- TASK TO COMPLETE: Word for word, restate the line containing "geometry.rotateX(-Math.PI / 2);" and all the lines that come after it in the entries below. Include nothing from before it.

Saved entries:
Start of Block

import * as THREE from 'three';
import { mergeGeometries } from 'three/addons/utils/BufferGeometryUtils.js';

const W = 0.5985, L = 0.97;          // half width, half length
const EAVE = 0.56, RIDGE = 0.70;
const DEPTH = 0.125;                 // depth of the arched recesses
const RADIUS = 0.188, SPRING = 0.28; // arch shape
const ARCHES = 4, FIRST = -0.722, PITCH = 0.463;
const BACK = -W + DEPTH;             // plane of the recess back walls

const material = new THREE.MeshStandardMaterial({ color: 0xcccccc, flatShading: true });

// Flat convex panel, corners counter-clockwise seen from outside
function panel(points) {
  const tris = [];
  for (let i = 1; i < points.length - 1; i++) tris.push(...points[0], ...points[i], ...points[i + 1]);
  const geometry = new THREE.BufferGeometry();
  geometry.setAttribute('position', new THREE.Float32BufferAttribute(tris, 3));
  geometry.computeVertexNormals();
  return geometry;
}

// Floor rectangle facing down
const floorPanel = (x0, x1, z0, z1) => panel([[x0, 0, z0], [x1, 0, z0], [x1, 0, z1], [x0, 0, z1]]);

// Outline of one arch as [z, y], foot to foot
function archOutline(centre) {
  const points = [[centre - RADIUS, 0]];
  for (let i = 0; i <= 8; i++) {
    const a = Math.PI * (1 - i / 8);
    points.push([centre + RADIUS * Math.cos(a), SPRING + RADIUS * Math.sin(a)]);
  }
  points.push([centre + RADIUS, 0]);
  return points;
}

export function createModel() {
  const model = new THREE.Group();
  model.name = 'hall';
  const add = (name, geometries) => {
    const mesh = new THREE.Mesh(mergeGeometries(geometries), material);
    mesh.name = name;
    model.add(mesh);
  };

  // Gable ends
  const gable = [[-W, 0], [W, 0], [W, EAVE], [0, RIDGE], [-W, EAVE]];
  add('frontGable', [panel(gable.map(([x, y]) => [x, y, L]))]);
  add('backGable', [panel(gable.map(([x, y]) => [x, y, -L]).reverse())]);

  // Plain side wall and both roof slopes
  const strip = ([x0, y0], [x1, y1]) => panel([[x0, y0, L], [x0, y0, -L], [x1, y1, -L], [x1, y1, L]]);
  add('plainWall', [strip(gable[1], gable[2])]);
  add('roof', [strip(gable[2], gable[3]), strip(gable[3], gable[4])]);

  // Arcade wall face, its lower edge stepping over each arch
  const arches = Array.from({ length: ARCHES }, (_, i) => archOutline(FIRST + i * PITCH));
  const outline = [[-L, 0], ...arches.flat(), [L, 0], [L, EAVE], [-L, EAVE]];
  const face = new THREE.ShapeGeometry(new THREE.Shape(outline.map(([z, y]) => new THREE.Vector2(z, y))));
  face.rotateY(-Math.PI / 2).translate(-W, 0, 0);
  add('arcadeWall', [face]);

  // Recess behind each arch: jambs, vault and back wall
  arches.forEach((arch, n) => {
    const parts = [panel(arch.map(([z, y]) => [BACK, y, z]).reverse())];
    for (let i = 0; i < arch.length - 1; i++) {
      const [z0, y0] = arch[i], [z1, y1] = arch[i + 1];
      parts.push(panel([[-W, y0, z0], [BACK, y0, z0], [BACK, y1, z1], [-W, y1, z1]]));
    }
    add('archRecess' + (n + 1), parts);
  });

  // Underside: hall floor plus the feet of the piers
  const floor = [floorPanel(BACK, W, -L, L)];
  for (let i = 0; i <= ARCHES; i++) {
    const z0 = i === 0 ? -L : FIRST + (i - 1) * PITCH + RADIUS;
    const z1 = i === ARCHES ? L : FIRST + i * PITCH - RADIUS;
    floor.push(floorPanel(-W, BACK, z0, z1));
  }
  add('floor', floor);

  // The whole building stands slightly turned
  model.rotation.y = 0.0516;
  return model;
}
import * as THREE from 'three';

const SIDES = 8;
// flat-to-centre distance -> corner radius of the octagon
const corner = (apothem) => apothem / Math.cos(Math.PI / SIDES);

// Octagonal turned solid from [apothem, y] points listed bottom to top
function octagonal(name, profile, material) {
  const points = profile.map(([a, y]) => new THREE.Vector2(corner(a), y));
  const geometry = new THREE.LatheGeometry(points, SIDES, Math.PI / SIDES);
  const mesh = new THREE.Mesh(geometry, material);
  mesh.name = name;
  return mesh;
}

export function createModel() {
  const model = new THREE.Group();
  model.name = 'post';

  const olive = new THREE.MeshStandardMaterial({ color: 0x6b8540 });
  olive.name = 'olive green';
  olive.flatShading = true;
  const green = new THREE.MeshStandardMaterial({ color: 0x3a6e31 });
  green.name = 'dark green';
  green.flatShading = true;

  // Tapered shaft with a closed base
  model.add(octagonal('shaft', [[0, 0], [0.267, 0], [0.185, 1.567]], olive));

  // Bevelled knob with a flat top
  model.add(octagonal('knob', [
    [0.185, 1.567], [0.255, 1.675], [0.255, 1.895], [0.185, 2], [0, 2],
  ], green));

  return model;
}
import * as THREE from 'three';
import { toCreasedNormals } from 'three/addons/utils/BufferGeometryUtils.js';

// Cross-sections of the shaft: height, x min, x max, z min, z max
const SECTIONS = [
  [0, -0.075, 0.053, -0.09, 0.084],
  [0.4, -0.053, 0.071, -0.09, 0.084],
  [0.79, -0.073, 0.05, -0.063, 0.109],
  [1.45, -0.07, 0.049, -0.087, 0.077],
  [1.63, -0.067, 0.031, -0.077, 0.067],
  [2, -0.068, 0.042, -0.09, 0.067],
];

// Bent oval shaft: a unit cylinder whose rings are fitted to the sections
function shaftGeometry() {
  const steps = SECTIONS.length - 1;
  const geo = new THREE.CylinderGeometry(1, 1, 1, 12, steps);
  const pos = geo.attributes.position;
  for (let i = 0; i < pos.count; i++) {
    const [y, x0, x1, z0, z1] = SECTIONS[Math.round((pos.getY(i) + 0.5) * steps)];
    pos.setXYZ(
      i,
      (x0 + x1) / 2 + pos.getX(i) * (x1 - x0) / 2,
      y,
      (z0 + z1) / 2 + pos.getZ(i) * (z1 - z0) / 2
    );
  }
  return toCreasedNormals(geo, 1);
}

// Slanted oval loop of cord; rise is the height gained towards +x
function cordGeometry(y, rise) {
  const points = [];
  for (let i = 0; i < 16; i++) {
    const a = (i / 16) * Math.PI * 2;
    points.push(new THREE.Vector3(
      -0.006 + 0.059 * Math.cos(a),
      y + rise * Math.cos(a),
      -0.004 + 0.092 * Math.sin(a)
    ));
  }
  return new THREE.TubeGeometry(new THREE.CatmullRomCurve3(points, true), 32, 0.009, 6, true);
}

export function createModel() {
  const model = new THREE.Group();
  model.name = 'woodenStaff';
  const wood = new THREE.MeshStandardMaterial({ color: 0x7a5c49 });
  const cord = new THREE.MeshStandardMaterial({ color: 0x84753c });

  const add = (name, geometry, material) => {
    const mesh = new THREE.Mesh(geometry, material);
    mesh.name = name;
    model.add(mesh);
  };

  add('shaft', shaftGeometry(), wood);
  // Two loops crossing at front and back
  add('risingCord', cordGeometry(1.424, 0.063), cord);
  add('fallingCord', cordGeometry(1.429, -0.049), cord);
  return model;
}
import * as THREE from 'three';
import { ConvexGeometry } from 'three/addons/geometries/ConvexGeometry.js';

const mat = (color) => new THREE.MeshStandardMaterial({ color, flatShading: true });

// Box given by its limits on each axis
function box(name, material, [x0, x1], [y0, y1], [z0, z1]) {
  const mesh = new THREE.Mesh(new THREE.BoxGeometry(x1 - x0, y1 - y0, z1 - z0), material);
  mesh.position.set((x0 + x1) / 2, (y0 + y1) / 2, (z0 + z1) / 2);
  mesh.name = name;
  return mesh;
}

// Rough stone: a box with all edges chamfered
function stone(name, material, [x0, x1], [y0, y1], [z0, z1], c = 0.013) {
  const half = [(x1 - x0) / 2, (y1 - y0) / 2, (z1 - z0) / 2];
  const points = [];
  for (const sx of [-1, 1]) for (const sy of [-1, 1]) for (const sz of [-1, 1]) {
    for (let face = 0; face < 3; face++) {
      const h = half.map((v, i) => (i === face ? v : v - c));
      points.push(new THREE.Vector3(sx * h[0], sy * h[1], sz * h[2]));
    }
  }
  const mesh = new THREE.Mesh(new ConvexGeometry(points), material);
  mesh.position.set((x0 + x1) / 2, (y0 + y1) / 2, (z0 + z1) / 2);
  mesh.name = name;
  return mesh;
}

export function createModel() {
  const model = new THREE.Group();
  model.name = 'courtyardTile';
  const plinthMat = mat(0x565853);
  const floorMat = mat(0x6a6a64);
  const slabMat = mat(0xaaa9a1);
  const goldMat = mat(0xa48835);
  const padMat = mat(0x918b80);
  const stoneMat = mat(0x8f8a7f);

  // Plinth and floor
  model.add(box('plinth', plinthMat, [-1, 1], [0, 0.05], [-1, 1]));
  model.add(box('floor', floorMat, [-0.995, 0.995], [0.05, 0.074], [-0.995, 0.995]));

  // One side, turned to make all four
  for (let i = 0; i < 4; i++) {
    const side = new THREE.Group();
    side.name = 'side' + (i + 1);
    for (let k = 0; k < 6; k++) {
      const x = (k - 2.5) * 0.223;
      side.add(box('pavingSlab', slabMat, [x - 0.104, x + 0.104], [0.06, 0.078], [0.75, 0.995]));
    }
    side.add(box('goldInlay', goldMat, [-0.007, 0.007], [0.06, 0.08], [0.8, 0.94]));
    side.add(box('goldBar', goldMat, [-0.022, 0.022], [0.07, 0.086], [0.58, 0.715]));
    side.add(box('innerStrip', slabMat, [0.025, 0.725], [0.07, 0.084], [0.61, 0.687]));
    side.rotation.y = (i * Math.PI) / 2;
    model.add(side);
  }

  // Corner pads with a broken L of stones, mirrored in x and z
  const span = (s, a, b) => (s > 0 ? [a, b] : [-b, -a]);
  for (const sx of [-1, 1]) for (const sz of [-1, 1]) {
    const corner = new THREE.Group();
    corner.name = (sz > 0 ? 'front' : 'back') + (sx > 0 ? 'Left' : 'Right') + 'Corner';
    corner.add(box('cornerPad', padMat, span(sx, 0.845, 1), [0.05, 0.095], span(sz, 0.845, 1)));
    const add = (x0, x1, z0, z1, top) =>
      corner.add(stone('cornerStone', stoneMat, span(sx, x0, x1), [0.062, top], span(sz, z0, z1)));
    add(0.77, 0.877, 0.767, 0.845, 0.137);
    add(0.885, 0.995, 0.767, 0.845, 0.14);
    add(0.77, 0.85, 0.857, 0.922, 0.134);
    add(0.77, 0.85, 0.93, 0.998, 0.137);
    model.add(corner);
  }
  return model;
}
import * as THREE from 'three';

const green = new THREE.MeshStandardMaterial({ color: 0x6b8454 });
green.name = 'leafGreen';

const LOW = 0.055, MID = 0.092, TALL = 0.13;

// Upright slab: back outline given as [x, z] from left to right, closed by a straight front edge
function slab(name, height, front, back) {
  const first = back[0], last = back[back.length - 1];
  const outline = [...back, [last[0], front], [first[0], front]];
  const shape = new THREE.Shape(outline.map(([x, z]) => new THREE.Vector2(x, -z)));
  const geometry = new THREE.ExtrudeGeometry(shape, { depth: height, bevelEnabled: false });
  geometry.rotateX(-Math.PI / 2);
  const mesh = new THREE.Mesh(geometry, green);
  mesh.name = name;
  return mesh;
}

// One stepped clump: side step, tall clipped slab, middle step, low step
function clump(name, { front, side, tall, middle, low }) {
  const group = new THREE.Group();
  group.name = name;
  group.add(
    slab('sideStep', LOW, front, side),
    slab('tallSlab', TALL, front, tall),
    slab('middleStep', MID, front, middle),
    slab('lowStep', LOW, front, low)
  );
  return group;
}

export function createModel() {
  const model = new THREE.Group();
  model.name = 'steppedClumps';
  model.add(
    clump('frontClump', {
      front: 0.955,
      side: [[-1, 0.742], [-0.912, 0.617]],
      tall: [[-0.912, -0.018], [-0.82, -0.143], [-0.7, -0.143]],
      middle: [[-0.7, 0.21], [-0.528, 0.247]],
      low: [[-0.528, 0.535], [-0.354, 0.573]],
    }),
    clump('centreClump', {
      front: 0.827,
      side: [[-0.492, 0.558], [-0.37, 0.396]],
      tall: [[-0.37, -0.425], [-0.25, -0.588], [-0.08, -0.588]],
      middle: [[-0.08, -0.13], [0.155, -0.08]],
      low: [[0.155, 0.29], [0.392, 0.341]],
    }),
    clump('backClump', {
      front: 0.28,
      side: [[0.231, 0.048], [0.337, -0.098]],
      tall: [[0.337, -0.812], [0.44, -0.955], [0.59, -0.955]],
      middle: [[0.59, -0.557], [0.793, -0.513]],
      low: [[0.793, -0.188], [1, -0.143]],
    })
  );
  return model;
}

End of Block

- YOUR RESPONSE:
  geometry.rotateX(-Math.PI / 2);
  const mesh = new THREE.Mesh(geometry, green);
  mesh.name = name;
  return mesh;
}

// One stepped clump: side step, tall clipped slab, middle step, low step
function clump(name, { front, side, tall, middle, low }) {
  const group = new THREE.Group();
  group.name = name;
  group.add(
    slab('sideStep', LOW, front, side),
    slab('tallSlab', TALL, front, tall),
    slab('middleStep', MID, front, middle),
    slab('lowStep', LOW, front, low)
  );
  return group;
}

export function createModel() {
  const model = new THREE.Group();
  model.name = 'steppedClumps';
  model.add(
    clump('frontClump', {
      front: 0.955,
      side: [[-1, 0.742], [-0.912, 0.617]],
      tall: [[-0.912, -0.018], [-0.82, -0.143], [-0.7, -0.143]],
      middle: [[-0.7, 0.21], [-0.528, 0.247]],
      low: [[-0.528, 0.535], [-0.354, 0.573]],
    }),
    clump('centreClump', {
      front: 0.827,
      side: [[-0.492, 0.558], [-0.37, 0.396]],
      tall: [[-0.37, -0.425], [-0.25, -0.588], [-0.08, -0.588]],
      middle: [[-0.08, -0.13], [0.155, -0.08]],
      low: [[0.155, 0.29], [0.392, 0.341]],
    }),
    clump('backClump', {
      front: 0.28,
      side: [[0.231, 0.048], [0.337, -0.098]],
      tall: [[0.337, -0.812], [0.44, -0.955], [0.59, -0.955]],
      middle: [[0.59, -0.557], [0.793, -0.513]],
      low: [[0.793, -0.188], [1, -0.143]],
    })
  );
  return model;
}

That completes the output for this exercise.